* _PROBLEM TO SOLVE_
Among the entries below, extract exactly the lines that run from the one with "outline = ([(-0.985, 0.13)]" through the one with "for poly, index", both ends included.

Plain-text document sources
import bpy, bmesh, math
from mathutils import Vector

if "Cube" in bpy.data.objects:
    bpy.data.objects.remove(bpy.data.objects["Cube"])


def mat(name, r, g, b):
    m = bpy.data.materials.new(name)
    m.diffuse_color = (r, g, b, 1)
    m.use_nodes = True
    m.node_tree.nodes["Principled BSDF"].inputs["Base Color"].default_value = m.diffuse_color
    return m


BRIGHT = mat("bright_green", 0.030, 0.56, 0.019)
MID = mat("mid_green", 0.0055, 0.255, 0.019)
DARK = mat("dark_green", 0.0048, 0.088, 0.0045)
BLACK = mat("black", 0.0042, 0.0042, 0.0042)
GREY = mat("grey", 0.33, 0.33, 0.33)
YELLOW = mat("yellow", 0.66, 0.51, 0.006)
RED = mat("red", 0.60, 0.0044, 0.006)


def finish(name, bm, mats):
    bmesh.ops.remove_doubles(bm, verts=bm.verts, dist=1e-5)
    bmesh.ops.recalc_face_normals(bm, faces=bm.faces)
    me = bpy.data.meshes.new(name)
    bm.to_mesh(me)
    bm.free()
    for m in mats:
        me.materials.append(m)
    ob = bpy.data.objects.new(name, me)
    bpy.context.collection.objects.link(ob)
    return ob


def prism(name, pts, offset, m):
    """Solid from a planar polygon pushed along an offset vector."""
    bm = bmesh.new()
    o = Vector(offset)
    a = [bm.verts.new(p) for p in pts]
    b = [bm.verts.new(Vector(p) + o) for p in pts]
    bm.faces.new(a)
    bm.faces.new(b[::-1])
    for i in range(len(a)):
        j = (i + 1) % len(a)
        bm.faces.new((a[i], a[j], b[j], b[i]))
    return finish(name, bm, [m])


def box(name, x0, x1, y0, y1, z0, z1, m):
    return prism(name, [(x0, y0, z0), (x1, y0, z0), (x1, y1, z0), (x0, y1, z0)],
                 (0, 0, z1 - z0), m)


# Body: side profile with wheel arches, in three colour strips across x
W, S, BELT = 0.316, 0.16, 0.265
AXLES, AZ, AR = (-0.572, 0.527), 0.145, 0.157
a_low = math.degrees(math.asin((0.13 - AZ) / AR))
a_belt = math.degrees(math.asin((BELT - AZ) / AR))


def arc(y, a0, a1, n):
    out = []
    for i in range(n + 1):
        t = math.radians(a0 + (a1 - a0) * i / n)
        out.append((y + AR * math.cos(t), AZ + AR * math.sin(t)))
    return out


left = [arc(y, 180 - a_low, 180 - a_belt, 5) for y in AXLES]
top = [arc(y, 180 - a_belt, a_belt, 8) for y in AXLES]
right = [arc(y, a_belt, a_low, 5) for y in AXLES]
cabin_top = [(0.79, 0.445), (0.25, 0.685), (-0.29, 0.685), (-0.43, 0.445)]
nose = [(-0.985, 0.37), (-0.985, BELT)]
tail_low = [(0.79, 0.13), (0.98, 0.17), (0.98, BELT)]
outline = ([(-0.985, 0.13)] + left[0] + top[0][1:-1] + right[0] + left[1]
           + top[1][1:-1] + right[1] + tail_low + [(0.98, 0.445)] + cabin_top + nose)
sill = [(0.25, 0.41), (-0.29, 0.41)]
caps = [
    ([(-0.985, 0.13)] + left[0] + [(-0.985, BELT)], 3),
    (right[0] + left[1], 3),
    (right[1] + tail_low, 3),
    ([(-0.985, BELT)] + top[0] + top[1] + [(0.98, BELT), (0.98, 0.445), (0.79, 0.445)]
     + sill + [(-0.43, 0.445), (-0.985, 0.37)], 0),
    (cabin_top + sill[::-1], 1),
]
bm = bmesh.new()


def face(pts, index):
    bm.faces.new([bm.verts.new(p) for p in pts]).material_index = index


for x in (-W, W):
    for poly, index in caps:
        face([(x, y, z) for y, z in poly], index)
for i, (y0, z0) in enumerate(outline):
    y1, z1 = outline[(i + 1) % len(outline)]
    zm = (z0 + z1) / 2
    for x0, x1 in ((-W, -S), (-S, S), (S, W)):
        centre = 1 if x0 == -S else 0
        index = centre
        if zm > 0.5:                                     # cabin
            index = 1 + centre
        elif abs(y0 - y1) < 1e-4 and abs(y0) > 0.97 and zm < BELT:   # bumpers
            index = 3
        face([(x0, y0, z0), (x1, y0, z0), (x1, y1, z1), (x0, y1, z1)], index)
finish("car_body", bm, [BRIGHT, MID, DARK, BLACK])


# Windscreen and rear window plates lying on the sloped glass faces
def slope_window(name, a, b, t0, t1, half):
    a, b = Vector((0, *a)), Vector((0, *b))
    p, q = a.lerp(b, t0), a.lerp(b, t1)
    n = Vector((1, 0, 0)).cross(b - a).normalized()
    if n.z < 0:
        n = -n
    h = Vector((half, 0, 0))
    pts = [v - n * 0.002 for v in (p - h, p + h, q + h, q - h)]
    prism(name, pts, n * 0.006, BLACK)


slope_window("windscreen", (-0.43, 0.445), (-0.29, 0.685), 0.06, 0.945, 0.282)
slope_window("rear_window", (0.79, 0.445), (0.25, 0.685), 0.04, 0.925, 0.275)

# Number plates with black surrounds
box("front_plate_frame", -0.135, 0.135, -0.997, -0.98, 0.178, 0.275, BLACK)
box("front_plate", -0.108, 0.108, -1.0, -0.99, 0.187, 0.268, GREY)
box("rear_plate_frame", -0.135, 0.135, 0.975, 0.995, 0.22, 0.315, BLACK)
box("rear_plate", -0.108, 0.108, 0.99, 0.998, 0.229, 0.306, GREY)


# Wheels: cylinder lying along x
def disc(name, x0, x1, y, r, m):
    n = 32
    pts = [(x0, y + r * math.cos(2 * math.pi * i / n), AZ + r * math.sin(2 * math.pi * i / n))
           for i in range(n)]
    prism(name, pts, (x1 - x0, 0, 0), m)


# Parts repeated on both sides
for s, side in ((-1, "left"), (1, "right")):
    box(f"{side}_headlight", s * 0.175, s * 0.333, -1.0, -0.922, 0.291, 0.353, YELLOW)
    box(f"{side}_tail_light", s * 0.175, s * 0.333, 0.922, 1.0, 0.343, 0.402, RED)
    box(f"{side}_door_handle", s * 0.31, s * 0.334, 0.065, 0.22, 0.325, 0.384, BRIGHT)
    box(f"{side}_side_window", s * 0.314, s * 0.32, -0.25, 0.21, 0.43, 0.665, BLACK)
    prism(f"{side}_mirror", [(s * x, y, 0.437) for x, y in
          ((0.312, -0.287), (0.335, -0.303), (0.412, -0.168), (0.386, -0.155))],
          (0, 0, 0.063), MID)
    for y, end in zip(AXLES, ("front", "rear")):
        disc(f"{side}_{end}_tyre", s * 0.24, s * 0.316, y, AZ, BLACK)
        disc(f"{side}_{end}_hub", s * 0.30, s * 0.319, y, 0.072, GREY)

==

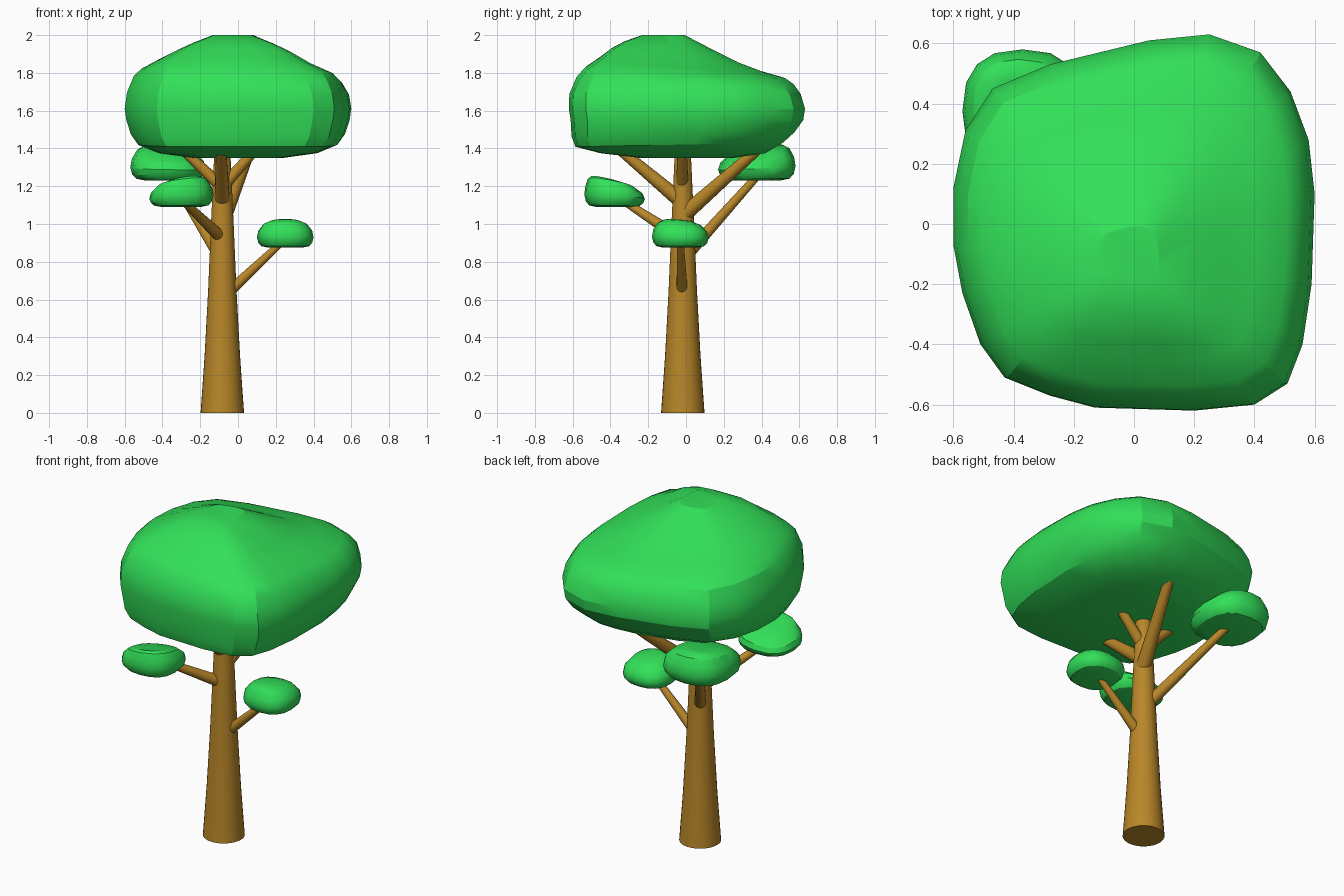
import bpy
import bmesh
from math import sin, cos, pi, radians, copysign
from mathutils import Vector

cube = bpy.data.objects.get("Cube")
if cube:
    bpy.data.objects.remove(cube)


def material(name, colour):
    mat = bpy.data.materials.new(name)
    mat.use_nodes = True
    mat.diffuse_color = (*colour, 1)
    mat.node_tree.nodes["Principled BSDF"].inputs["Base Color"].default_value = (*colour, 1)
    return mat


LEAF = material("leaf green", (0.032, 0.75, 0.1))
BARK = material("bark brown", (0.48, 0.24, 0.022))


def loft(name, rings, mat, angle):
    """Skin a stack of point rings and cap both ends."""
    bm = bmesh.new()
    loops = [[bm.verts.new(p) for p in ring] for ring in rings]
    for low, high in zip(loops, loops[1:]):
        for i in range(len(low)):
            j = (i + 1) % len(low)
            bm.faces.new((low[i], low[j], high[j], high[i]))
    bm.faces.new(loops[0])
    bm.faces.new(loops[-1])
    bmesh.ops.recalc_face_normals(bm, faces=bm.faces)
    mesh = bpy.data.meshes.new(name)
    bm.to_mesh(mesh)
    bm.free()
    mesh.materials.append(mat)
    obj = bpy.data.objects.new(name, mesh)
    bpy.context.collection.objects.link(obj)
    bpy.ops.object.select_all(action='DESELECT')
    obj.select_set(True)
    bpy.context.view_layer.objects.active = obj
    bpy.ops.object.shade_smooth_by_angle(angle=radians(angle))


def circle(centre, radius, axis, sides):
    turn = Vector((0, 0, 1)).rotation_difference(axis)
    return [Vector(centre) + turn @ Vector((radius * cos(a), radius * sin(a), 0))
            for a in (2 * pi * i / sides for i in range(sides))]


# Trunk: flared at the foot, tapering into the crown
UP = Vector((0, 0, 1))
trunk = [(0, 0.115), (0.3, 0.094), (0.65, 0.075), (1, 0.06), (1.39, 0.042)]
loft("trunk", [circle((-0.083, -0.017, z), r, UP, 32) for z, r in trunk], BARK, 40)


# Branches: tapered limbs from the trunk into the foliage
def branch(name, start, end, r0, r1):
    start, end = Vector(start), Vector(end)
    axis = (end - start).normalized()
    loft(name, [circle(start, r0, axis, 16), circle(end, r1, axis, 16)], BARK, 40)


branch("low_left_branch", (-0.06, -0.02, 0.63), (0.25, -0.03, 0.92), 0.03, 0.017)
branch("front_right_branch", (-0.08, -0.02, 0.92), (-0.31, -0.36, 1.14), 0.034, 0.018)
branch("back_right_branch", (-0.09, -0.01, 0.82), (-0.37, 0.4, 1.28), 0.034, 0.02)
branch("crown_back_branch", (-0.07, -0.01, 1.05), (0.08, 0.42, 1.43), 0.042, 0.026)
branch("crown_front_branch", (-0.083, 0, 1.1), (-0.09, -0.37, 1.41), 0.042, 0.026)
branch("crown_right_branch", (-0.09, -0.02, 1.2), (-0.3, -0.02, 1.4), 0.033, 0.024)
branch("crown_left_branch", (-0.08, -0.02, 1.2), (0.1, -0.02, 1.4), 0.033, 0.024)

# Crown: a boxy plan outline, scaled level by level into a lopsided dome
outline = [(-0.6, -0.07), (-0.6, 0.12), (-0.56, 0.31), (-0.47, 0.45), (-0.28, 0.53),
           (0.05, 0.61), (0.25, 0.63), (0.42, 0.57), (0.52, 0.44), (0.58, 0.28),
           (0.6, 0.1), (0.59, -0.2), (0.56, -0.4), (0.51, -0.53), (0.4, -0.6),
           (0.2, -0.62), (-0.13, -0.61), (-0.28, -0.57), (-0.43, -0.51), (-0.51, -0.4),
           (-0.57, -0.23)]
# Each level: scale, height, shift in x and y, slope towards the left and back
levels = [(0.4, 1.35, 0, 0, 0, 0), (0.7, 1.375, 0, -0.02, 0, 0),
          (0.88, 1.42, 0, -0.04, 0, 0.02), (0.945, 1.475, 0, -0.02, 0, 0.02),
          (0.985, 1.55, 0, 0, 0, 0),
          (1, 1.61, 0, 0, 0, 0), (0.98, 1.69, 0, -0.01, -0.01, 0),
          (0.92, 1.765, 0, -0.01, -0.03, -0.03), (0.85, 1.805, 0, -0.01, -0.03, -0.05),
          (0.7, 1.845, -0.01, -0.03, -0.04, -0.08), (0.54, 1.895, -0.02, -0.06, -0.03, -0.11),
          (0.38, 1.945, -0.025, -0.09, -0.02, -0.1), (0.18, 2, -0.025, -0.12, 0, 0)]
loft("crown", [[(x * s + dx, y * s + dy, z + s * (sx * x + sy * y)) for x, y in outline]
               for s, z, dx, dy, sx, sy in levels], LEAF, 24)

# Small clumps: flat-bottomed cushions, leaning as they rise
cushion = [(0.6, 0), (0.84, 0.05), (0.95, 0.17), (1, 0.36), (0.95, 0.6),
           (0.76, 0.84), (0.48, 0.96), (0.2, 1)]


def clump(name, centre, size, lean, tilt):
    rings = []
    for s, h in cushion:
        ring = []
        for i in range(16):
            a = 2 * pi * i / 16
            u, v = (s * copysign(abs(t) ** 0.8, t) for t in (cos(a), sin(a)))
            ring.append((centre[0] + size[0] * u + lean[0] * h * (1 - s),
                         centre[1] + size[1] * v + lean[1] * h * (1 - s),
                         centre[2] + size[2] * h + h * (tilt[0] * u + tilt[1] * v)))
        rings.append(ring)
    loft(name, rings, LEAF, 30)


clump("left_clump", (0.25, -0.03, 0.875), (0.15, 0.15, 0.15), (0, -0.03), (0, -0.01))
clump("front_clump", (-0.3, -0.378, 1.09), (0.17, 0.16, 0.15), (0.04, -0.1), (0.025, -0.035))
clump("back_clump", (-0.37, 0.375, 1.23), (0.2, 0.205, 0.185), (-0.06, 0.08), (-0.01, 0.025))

---

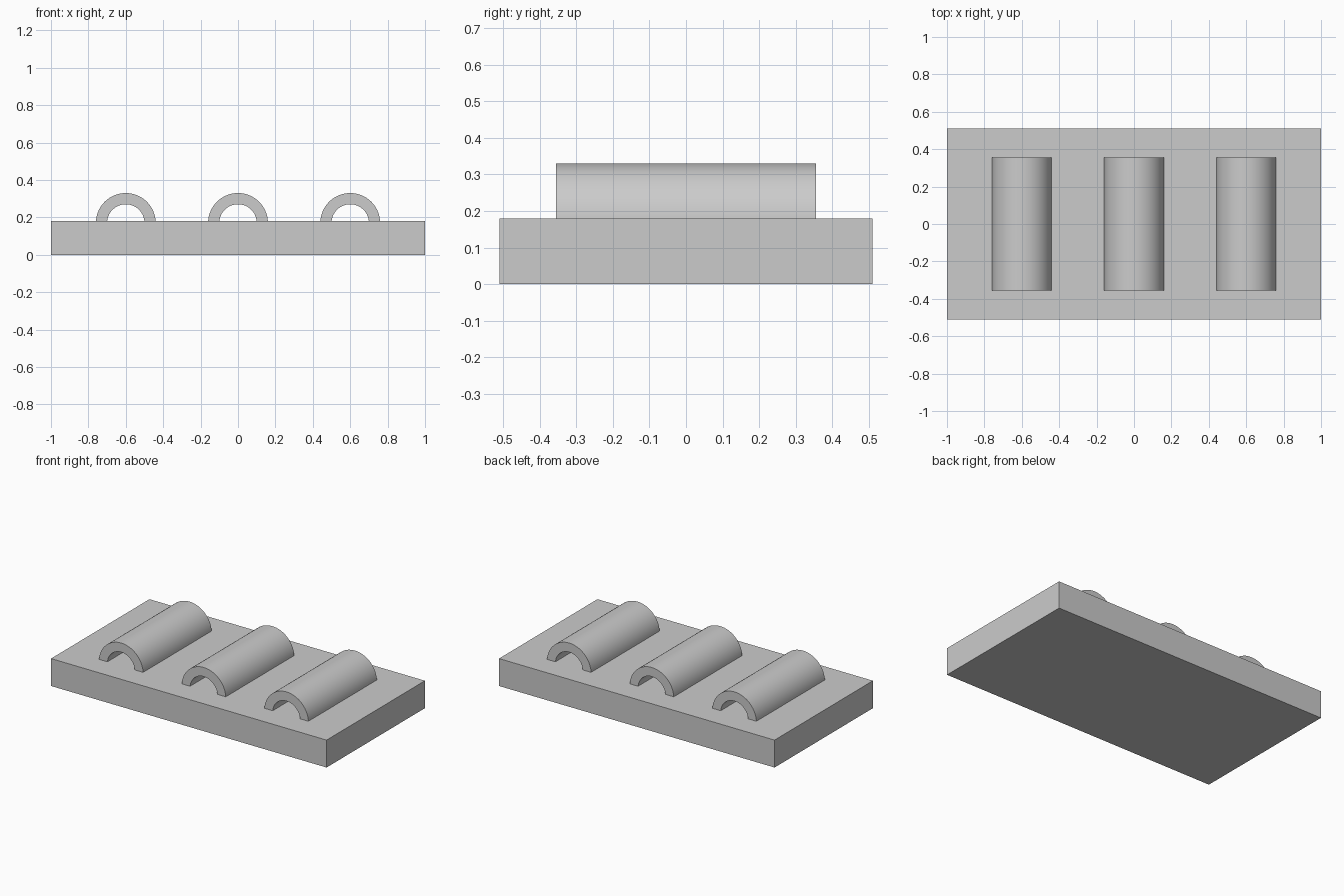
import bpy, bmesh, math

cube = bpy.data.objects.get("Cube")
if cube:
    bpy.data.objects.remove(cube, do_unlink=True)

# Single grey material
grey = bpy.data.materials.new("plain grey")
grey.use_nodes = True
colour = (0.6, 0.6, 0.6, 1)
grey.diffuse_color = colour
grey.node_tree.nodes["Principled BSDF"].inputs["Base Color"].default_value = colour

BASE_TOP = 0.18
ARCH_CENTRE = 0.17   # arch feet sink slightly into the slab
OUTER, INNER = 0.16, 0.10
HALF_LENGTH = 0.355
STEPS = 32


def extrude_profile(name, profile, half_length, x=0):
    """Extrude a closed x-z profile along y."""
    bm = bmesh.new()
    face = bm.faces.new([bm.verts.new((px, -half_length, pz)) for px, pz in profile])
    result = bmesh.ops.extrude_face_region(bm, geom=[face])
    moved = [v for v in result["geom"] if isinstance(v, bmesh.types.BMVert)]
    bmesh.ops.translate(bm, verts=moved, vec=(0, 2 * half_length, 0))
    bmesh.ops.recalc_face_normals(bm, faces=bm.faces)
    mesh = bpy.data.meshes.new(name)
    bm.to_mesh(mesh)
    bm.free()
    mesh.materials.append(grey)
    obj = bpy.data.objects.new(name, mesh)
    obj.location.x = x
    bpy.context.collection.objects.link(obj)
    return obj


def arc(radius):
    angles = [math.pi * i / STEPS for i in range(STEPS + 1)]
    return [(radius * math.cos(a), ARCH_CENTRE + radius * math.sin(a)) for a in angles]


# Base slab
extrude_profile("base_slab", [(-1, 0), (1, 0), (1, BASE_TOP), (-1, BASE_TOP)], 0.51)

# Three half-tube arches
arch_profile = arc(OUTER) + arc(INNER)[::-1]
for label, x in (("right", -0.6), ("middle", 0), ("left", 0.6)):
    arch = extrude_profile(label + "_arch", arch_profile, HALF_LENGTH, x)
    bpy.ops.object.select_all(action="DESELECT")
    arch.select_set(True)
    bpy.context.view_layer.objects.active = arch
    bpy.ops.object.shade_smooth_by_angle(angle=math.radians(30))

* _RESPONSE AREA_
outline = ([(-0.985, 0.13)] + left[0] + top[0][1:-1] + right[0] + left[1]
           + top[1][1:-1] + right[1] + tail_low + [(0.98, 0.445)] + cabin_top + nose)
sill = [(0.25, 0.41), (-0.29, 0.41)]
caps = [
    ([(-0.985, 0.13)] + left[0] + [(-0.985, BELT)], 3),
    (right[0] + left[1], 3),
    (right[1] + tail_low, 3),
    ([(-0.985, BELT)] + top[0] + top[1] + [(0.98, BELT), (0.98, 0.445), (0.79, 0.445)]
     + sill + [(-0.43, 0.445), (-0.985, 0.37)], 0),
    (cabin_top + sill[::-1], 1),
]
bm = bmesh.new()


def face(pts, index):
    bm.faces.new([bm.verts.new(p) for p in pts]).material_index = index


for x in (-W, W):
    for poly, index in caps:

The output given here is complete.